Just because we’re atheists doesn’t mean we’re wrong about the Pope deserving jail for his crimes, no matter how strongly you believe in your deit(y/ies) and no matter how you’ve rationalized your theistic skepticism or accomodationism. And just because Richard Dawkins started the ball rolling doesn’t mean it’s rolling in the wrong direction, or that it should be slowed just to spite him. If you believe the Pope’s crimes are heinous in systemically favoring the good of the Catholic Church over the good of the victims of the rampant sexual abuse, or in repeatedly slapping the wrists of the pederasts then putting them in positions of power over other children in other areas, then you should say so, regardless of what your other beliefs are, and whether they clash with the beliefs of those that are most vocally calling for justice to be served.
To answer Phil Plait’s hypothetical question — no, I probably wouldn’t rally behind Sylvia Brown if iron-clad evidence came forward that James Randi embezzled the million dollar prize. If she was the one making the claim, and the only one doing so, I’d be strongly suspicious of her motives and of the truth, if any, behind her claim. But if she pointed the appropriate lawyers to the evidence and the lawyers took it upon themselves to act on that evidence, I’d rally behind those lawyers if said evidence was indeed iron-clad.

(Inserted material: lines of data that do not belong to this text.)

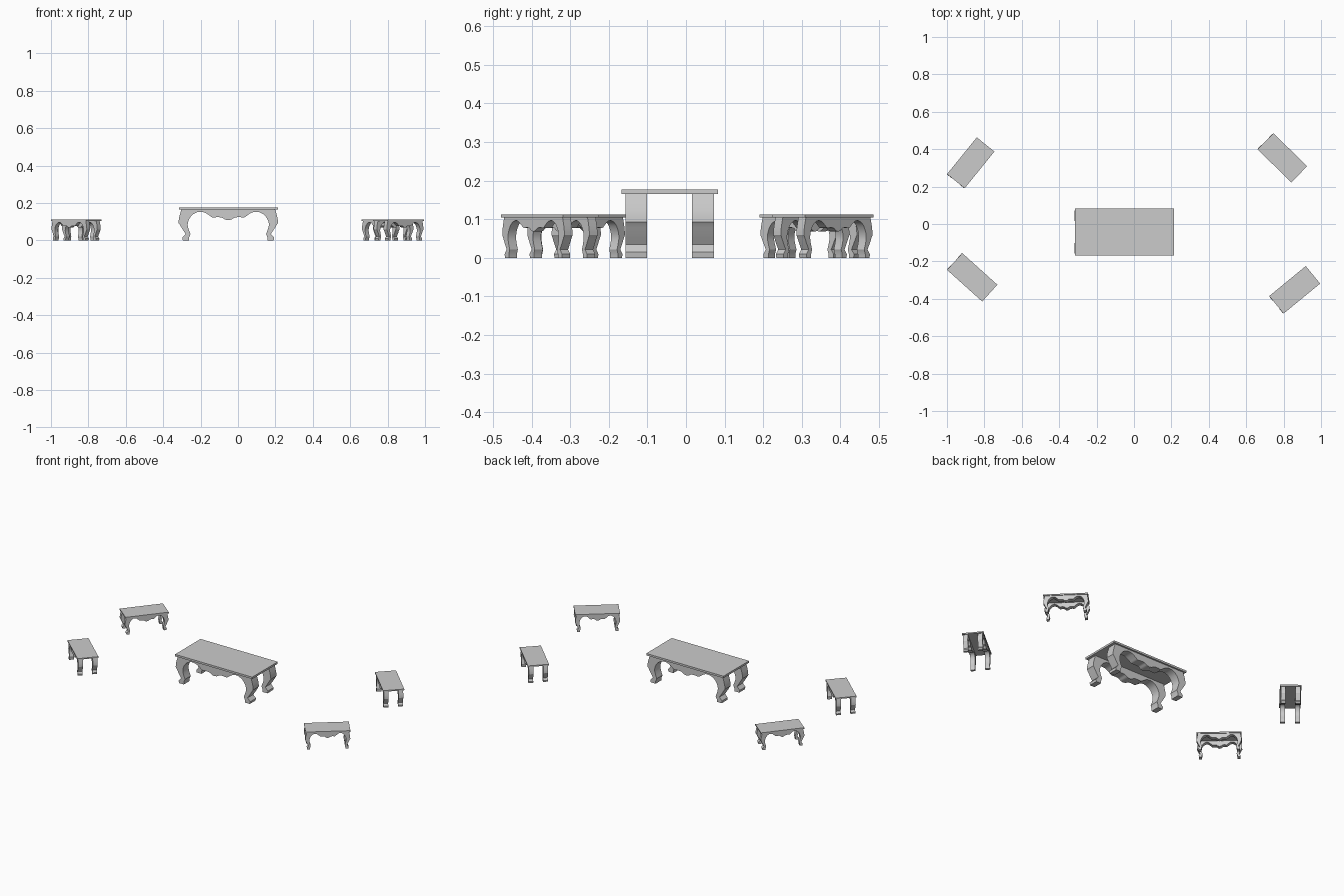
import bpy, bmesh, math
from mathutils import Vector, Matrix

old = bpy.data.objects.get("Cube")
if old:
    bpy.data.objects.remove(old, do_unlink=True)

grey = bpy.data.materials.new("light grey")
grey.use_nodes = True
grey.diffuse_color = (0.6, 0.6, 0.6, 1)
grey.node_tree.nodes["Principled BSDF"].inputs["Base Color"].default_value = (0.6, 0.6, 0.6, 1)

# Full-size table measures
LENGTH, WIDTH, HEIGHT, SLAB = 0.53, 0.25, 0.177, 0.012
FRAME_Y, FRAME_T = 0.0865, 0.056


def spline(points, steps=4):
    """Smooth curve through the points."""
    p = [Vector(q) for q in points]
    p = [2 * p[0] - p[1]] + p + [2 * p[-1] - p[-2]]
    out = []
    for a, b, c, d in zip(p, p[1:], p[2:], p[3:]):
        for i in range(steps):
            t = i / steps
            out.append(0.5 * (2 * b + (c - a) * t + (2 * a - 5 * b + 4 * c - d) * t ** 2
                              + (3 * b - a - 3 * c + d) * t ** 3))
    return out + [p[-2]]


# Half outline of the side frame: knee, foot, then inner leg and scalloped apron
knee = spline([(0.25, 0.166), (0.258, 0.14), (0.264, 0.115), (0.266, 0.093)])
shin = spline([(0.262, 0.088), (0.245, 0.06), (0.228, 0.034)], 3)
foot = [Vector(p) for p in ((0.246, 0.015), (0.243, 0), (0.21, 0), (0.21, 0.015))]
inner = spline([(0.202, 0.034), (0.212, 0.06), (0.217, 0.085), (0.21, 0.112), (0.19, 0.138),
                (0.16, 0.152), (0.13, 0.15), (0.105, 0.136), (0.085, 0.123),
                (0.06, 0.124), (0.035, 0.122), (0.018, 0.112), (0, 0.108)])
half = knee + shin + foot + inner
outline = half + [Vector((-p.x, p.y)) for p in reversed(half[:-1])]


def finish(name, bm, matrix):
    bmesh.ops.recalc_face_normals(bm, faces=bm.faces)
    mesh = bpy.data.meshes.new(name)
    bm.to_mesh(mesh)
    bm.free()
    mesh.transform(matrix)
    mesh.materials.append(grey)
    obj = bpy.data.objects.new(name, mesh)
    bpy.context.collection.objects.link(obj)
    bpy.ops.object.select_all(action='DESELECT')
    obj.select_set(True)
    bpy.context.view_layer.objects.active = obj
    bpy.ops.object.shade_smooth_by_angle(angle=math.radians(30))


def make_table(name, x, y, angle, scale):
    place = (Matrix.Translation((x, y, 0)) @ Matrix.Rotation(math.radians(angle), 4, 'Z')
             @ Matrix.Diagonal((*scale, 1)))
    # Top slab
    bm = bmesh.new()
    bmesh.ops.create_cube(bm, size=1, matrix=Matrix.Translation((0, 0, HEIGHT - SLAB / 2))
                          @ Matrix.Diagonal((LENGTH, WIDTH, SLAB, 1)))
    finish(name + "_top", bm, place)
    # Two side frames, each with a pair of curved legs and an apron
    for side, sign in (("front", -1), ("back", 1)):
        bm = bmesh.new()
        y0 = sign * FRAME_Y - FRAME_T / 2
        face = bm.faces.new([bm.verts.new((p.x - 0.002, y0, p.y)) for p in outline])
        ext = bmesh.ops.extrude_face_region(bm, geom=[face], use_keep_orig=True)
        moved = [v for v in ext["geom"] if isinstance(v, bmesh.types.BMVert)]
        bmesh.ops.translate(bm, verts=moved, vec=(0, FRAME_T, 0))
        finish(f"{name}_{side}_legs_and_apron", bm, place)


make_table("large_table", -0.05, -0.0425, 0, (1, 1, 1))
small = (0.477, 0.484, 0.63)
make_table("back_right_small_table", -0.873, 0.327, 51, small)
make_table("front_right_small_table", -0.865, -0.285, -42, small)
make_table("back_left_small_table", 0.793, 0.354, -44.5, small)
make_table("front_left_small_table", 0.859, -0.352, 39.4, small)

I’m not rallying behind Dawkins, nor do I support this cause because I’m a skeptic or an atheist. I’m personally rallying behind Geoffrey Robinson and the solicitor Mark Stevens who are leading this charge, because they have built, in my estimation, an excellent case that the Pope has committed criminal human rights violations in providing cover for the systemic abuse that their corrupt organization has perpetrated over the last century plus. And while I personally don’t care if I offend or upset those Catholics who feel like cornered, wounded animals about their faith in their Pope, I’m not going to throw the accomodationists out of the fight just because they want to play nice with said wounded animals.
Now for Baby Jesus’ sake, can we put our eyes back on the prize here, and make sure that these evil men get what’s coming to them, for the evil acts we know them to have committed? We might not get another shot at this! I’m sick and tired of seeing bad people get away with doing bad things and somehow convincing half the world they’re the good guys while we sit around bitching at each other.
Oh, and the tl;dr: